─── Source records

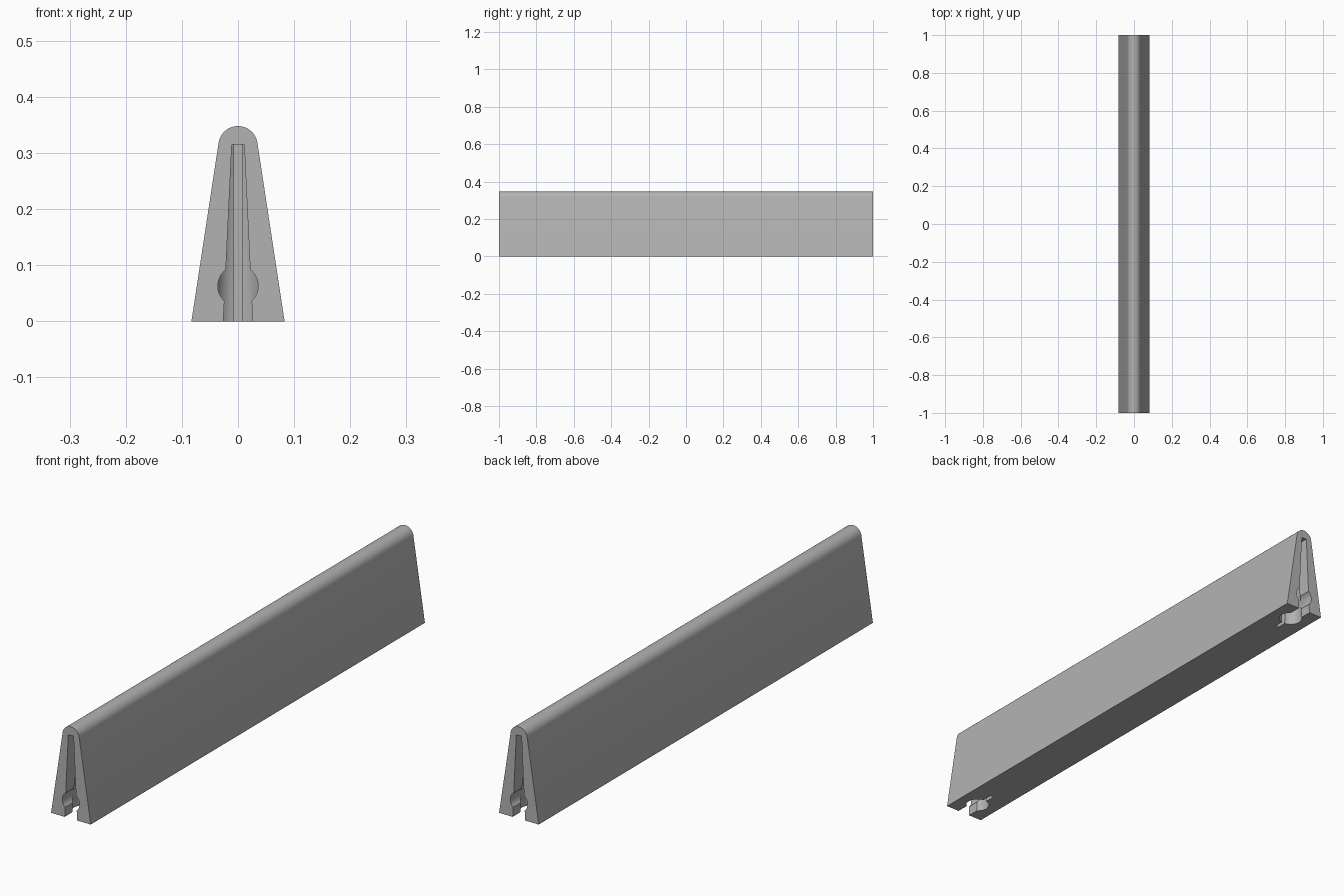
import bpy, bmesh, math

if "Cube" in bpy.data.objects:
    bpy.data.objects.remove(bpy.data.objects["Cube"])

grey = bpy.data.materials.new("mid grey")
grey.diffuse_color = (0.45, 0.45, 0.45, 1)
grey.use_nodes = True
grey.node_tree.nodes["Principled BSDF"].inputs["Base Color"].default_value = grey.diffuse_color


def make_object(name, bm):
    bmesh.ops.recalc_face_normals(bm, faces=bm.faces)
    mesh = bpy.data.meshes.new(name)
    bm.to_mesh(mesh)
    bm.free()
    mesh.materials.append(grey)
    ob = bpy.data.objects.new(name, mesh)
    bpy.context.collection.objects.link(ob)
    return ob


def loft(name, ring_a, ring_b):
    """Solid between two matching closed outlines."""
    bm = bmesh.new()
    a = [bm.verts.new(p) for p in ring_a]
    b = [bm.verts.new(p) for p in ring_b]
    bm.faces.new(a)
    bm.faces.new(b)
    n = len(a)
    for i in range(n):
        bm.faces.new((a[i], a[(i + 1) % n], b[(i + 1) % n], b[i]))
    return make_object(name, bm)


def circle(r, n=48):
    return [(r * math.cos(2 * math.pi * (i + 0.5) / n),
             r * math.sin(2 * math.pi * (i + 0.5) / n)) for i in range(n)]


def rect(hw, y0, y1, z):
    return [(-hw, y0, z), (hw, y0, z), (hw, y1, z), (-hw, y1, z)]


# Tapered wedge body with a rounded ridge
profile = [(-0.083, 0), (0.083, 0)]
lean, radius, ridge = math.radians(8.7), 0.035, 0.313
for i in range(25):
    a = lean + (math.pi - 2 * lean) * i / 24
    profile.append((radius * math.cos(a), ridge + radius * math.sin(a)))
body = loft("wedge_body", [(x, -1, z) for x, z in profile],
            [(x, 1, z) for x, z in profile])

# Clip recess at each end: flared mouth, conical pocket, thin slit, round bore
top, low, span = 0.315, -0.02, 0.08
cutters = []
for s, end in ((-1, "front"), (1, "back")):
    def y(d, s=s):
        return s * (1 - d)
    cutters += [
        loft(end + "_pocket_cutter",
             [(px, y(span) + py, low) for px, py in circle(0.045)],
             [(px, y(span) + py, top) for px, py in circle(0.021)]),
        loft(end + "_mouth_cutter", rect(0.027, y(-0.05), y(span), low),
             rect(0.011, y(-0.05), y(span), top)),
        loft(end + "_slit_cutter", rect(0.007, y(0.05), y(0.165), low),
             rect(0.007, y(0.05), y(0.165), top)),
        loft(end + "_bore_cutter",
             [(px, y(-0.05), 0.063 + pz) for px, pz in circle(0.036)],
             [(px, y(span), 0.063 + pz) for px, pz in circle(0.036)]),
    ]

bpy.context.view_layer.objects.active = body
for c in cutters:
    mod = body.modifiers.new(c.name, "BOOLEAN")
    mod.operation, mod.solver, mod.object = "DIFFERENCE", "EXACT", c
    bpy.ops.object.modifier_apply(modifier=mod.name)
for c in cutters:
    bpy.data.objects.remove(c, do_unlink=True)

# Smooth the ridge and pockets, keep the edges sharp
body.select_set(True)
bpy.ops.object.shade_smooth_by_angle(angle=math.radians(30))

──────
─── Source records

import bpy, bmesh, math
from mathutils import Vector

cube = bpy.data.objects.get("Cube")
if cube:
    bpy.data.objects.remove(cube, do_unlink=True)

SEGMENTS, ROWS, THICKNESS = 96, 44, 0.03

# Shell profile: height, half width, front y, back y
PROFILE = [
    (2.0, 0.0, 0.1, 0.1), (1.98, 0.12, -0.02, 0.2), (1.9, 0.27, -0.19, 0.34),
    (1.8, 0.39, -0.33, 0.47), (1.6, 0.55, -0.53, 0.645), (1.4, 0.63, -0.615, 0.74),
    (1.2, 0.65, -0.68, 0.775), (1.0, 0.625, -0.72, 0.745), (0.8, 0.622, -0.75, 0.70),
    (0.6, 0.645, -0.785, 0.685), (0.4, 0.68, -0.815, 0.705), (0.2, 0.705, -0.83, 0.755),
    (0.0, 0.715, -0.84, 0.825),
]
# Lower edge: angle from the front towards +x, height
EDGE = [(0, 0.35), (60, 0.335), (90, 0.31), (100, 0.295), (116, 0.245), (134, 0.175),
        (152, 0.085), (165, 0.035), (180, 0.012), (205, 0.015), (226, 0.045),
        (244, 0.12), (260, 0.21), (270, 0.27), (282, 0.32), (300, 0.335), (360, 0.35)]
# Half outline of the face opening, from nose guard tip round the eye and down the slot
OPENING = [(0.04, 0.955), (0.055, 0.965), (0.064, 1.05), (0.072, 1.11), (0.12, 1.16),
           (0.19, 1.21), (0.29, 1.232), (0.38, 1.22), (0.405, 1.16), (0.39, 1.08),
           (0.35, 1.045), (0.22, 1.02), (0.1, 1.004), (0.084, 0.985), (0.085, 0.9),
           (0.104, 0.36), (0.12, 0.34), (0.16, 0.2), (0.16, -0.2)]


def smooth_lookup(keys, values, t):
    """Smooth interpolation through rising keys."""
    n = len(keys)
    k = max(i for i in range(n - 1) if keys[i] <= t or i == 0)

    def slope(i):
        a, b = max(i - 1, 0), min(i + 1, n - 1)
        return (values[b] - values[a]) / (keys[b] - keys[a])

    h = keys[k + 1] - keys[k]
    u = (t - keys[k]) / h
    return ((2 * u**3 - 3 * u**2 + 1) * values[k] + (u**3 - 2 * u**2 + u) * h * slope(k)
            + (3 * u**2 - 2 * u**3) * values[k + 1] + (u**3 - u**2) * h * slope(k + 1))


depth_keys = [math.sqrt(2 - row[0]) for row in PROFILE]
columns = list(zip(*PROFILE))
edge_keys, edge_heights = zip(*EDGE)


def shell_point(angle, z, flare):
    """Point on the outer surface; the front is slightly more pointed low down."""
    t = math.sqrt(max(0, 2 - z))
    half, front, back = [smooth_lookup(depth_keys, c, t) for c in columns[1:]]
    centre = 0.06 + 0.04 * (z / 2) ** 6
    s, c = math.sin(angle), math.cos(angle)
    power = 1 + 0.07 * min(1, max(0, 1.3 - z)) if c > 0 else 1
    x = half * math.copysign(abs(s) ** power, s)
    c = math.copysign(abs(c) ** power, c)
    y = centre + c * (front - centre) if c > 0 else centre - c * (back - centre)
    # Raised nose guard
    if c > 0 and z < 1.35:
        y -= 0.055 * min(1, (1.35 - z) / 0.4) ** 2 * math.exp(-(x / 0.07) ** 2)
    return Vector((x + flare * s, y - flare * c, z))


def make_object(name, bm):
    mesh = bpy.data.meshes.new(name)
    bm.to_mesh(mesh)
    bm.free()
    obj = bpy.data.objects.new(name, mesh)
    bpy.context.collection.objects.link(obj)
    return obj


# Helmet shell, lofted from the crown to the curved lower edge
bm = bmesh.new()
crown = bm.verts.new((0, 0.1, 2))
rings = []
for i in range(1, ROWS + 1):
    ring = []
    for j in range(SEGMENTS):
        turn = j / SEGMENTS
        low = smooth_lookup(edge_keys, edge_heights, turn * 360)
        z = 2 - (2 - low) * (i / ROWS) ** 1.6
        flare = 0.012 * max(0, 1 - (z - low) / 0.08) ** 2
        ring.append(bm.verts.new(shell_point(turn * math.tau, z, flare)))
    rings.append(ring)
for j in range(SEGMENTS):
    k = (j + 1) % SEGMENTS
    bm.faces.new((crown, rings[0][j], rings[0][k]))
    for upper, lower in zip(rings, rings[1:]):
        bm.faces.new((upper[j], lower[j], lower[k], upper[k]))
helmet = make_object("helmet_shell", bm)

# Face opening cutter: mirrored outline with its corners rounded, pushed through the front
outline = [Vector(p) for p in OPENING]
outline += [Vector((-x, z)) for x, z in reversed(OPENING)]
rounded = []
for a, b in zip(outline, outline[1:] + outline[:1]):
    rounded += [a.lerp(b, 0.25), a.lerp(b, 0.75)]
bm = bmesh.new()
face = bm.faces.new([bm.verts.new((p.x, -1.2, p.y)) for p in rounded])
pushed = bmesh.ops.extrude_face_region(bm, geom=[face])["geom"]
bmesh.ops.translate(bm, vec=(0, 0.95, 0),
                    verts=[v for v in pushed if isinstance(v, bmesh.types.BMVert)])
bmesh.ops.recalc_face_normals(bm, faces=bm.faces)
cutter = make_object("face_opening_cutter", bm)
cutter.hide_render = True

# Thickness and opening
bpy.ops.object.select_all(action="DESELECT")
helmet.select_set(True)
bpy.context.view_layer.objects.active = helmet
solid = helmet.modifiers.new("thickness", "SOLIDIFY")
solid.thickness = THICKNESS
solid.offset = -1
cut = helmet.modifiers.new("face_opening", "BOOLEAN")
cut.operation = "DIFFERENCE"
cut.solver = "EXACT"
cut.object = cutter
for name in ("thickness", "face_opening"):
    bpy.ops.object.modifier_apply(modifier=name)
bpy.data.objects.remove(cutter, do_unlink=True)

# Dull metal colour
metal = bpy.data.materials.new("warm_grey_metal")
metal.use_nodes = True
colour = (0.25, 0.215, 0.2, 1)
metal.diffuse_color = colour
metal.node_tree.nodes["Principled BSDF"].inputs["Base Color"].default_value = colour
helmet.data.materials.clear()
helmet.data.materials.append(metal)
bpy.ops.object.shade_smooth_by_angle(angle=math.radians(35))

──────

What you should do: A single figure, the number of lines above with the word "metal", is the whole answer.

Answer area: 6